What Causes Air Pollution?

Most air pollution caused by human activities is the result, whether directly or indirectly, of burning fuels in a furnace or engine. Examples of fuels burned that produce air pollution are coal, natural gas, oil and gasoline. These fuels are burned to produce electricity and power vehicles.

One of the biggest consequences of air pollution is its impact on human health. Air pollution contributes to respiratory diseases such as chronic bronchitis, asthma, lung cancer and emphysema. Air pollution can also harm and destroy plant and animal life, and it damages property.

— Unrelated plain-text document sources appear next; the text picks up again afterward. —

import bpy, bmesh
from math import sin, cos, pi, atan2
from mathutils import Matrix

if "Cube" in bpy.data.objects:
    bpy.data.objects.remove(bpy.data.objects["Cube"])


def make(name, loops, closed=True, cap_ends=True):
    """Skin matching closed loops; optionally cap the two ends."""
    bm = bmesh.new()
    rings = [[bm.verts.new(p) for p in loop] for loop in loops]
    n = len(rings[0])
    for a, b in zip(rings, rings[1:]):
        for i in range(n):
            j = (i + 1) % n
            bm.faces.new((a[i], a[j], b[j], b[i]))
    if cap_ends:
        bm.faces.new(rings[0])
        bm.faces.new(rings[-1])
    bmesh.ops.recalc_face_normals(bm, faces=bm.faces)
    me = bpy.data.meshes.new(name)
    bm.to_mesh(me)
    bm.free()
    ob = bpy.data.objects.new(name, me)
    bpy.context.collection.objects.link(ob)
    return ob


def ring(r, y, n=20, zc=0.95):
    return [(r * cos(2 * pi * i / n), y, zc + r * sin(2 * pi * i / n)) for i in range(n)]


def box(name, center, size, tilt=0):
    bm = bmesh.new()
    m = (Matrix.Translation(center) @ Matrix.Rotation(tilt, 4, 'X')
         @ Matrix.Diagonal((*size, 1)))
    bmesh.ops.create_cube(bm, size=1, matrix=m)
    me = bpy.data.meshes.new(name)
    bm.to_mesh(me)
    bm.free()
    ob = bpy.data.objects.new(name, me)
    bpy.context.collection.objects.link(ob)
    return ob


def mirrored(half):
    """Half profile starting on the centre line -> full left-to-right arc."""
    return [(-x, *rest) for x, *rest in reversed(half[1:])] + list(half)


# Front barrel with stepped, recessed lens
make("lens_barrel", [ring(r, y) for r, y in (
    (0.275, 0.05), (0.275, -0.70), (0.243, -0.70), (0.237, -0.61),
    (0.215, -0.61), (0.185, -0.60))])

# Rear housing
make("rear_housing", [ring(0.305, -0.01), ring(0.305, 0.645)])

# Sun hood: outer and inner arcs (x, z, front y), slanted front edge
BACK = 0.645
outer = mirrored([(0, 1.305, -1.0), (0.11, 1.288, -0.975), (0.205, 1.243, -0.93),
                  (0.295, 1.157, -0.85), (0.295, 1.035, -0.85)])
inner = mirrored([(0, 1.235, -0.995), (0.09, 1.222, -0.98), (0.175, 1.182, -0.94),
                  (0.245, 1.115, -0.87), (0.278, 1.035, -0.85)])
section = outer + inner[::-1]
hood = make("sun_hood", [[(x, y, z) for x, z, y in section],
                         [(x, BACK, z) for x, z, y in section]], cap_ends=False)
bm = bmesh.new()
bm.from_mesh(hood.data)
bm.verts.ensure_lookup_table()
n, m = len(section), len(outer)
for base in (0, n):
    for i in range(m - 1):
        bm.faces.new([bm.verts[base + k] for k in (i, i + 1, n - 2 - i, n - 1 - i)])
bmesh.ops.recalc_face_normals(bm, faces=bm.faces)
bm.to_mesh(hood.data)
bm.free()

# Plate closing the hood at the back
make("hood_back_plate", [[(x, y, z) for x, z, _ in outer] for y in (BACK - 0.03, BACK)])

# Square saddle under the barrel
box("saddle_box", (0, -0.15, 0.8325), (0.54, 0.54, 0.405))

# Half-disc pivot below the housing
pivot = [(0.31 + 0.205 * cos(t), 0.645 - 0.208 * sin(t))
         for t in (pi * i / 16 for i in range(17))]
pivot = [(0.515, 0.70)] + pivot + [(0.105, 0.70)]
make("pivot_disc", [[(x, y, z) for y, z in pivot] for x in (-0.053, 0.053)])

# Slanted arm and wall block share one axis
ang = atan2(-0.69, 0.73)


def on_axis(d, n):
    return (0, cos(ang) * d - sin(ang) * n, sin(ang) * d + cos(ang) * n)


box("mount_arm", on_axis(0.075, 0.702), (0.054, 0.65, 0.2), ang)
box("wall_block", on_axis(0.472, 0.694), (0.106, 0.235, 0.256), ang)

There are two types of widespread air pollution. The first type of pollution is known as smog, and the second type is known as soot. Significant pollutants that make up smog and soot include sulfur, nitrogen and carbon monoxide. Smog occurs when pollutants become trapped close to the ground.

The burning of fossil fuels contributes to the largest amount of air pollution mostly due to the fact that many human activities are directly related to the use of gasoline and other fuels in order to keep items such as engines and furnaces running. The largest source of air pollution due to fossil fuels being burned is vehicles. Due to their large number and the length of time they are run, carbon monoxide, the gas given off by trucks and cars, is constantly released into the air.

Another form of air pollutant produced by vehicles is carbon dioxide, which is not considered as deadly as carbon monoxide, which causes adverse health effects. It is closely related to the greenhouse effect, which is considered to be the cause of the warming of the earth.

Outside of burning fossil fuels, other pollutants are released into the air due to the burning of certain materials. Particulate matter is the direct result of burning items such as wood and plants, which happens both from human activity and natural fires.

Several devices and systems have been created to either reduce or prevent industrial air pollution. For example, electrostatic precipitators remove pollutant particles by charging them electrically and collecting them on electrodes with an opposite charge. Cyclone separators rotate impure air with enough force to hurl particles against the side walls of the separator. Scrubbers remove impurities in the air through water sprays.